[Data extracted from a collection]
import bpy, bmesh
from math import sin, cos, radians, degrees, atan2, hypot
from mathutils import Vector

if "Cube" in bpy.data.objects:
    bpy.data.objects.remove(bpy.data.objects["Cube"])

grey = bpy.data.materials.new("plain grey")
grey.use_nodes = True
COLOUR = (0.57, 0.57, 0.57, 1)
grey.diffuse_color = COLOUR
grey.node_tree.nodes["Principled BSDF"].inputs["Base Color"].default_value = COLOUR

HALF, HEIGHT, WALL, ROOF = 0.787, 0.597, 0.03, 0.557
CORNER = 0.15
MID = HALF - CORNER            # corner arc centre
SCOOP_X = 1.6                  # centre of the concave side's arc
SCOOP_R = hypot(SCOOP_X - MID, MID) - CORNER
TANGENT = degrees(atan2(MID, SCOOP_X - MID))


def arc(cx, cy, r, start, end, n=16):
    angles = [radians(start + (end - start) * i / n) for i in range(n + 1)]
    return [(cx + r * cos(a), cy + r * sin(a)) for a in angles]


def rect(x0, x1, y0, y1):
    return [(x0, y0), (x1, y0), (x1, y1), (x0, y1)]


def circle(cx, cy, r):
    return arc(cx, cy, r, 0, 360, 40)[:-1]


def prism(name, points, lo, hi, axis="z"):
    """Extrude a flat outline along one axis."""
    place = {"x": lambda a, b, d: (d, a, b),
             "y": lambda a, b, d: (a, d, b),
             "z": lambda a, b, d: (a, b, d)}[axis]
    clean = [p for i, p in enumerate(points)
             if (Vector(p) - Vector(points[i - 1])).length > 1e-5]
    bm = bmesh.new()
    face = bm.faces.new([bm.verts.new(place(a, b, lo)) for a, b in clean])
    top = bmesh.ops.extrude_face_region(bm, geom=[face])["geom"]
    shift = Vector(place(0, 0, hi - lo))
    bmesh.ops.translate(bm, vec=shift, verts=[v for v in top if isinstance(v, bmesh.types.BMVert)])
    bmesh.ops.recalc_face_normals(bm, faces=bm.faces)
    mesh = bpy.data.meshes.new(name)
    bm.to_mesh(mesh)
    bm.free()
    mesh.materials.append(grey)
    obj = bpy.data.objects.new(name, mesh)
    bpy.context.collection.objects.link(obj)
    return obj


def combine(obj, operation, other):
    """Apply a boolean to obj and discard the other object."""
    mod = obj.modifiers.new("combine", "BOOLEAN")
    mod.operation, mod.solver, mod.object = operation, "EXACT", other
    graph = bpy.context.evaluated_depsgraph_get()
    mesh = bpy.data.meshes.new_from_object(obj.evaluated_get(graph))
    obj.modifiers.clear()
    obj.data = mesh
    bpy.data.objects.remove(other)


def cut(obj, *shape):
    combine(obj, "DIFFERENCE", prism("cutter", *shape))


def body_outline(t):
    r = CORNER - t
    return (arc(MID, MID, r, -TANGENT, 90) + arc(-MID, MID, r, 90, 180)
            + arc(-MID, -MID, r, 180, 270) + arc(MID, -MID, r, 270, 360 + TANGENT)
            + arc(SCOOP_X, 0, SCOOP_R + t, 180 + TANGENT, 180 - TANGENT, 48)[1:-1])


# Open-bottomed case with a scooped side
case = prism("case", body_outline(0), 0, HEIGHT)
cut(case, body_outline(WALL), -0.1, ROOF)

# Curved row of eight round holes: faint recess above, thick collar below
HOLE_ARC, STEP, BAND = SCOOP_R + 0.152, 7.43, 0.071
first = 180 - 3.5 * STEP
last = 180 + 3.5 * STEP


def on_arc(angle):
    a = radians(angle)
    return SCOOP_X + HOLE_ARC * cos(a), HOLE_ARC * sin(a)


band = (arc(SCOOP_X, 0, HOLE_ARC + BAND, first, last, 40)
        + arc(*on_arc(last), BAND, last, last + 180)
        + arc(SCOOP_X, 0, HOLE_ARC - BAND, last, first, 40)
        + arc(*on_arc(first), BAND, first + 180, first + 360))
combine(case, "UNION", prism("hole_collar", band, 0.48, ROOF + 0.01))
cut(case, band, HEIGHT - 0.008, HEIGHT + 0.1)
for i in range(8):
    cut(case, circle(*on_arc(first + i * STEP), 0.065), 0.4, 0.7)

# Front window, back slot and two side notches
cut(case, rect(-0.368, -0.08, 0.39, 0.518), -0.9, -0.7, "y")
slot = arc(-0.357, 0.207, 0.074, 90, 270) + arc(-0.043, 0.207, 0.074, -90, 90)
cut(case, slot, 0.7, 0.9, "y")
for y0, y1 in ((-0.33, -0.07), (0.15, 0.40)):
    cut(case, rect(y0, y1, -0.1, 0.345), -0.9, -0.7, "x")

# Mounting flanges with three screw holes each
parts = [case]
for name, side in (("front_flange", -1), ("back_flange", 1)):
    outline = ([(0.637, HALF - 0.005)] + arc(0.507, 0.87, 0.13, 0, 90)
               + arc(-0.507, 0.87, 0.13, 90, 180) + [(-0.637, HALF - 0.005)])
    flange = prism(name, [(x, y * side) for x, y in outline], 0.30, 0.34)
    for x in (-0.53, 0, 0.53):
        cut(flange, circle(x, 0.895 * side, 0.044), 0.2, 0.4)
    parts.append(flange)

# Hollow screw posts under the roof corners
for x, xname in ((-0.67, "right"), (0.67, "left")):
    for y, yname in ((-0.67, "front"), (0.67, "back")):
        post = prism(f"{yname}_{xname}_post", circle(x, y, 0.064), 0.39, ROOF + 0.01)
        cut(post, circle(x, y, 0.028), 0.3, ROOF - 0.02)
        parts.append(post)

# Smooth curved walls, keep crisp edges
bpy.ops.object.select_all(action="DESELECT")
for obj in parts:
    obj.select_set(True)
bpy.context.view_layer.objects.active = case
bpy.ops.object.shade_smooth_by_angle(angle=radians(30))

INSTRUCTIONS FOR THE TASK -
Each line above that includes "side" should be shown.

OUTPUT FOR THIS EXERCISE -
SCOOP_X = 1.6                  # centre of the concave side's arc
# Open-bottomed case with a scooped side
# Front window, back slot and two side notches
for name, side in (("front_flange", -1), ("back_flange", 1)):
    flange = prism(name, [(x, y * side) for x, y in outline], 0.30, 0.34)
        cut(flange, circle(x, 0.895 * side, 0.044), 0.2, 0.4)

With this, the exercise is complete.